    I think the problem is that my bid is too low. After initially proposing a bid of 30 cents per click, the system is now saying that I need to bid 71 cents per click. Initially, the system even sent me an email saying that I would get about a click per day with the 30 cents per click bid. To now more than double the suggested price, that’s a bait and switch. I’ve wasted so much time with Bing!

  13. Ha ha! I just went into Bing Ads to increase my bid. On one of the search terms, it finally posted a warning that the bid they initially suggested was too low. The bid they initially suggested was 9 cents per click. That is low. Their pop up message now suggests I should bid over $11 per click!!! From 9 cents three days ago to $11 today! Talk about your bait and switch. Their system is hopelessly useless, and that renders their poor customer service agents just as useless.

  14. Another great source of multiple click is from the user doing a “double click” to click on the ad. Since it dual clicks come at a rapid rate, the inline javascript is executed twice giving the double click for the one impression. This is the current excuse I get from Google after the Back button.

    However look very closely at the logs, this equals about 9% additional revenue for the SEs. Anyone else doing this, it would be considered “click fraud”. Oh well, it’s their playground and their ball.
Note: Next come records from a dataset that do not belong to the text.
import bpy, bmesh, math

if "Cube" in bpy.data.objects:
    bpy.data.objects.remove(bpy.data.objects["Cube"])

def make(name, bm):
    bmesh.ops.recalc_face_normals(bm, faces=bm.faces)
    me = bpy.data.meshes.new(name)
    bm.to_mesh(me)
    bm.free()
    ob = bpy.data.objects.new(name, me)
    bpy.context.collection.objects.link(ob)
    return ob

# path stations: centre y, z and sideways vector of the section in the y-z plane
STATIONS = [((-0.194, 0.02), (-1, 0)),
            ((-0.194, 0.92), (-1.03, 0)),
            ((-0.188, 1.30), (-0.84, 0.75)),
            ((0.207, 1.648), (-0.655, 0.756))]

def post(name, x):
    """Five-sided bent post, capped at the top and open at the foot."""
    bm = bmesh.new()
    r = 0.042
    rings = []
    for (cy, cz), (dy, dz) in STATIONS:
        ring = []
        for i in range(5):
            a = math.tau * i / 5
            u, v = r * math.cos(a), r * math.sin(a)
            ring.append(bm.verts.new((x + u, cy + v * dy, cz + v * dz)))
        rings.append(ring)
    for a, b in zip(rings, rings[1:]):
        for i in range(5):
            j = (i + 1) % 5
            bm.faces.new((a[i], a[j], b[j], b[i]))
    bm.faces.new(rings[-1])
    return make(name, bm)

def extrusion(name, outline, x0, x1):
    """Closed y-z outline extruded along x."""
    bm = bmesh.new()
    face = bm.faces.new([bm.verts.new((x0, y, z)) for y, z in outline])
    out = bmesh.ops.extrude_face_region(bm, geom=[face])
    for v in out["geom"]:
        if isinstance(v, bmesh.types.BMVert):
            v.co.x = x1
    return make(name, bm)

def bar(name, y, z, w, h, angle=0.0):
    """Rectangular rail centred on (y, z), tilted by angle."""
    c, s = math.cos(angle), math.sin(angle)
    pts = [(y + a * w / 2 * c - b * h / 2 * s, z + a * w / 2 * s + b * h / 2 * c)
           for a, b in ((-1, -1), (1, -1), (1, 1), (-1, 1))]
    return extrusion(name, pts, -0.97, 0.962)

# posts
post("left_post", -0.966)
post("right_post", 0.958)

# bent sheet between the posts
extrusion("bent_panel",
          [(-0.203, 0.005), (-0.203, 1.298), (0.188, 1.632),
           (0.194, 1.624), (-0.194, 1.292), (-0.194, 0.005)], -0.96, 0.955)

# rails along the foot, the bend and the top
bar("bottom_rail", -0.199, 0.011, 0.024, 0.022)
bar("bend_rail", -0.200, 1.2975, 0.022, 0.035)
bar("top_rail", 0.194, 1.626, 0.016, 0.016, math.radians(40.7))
  15. Another issue with Bing is that you can’t see if your ad is running. I target the city that I’m in and I just don’t see my ads. It says that my ads are eligible but that doesn’t mean diddly. Can’t see my ad. Crazy Bing!

Speak Your Mind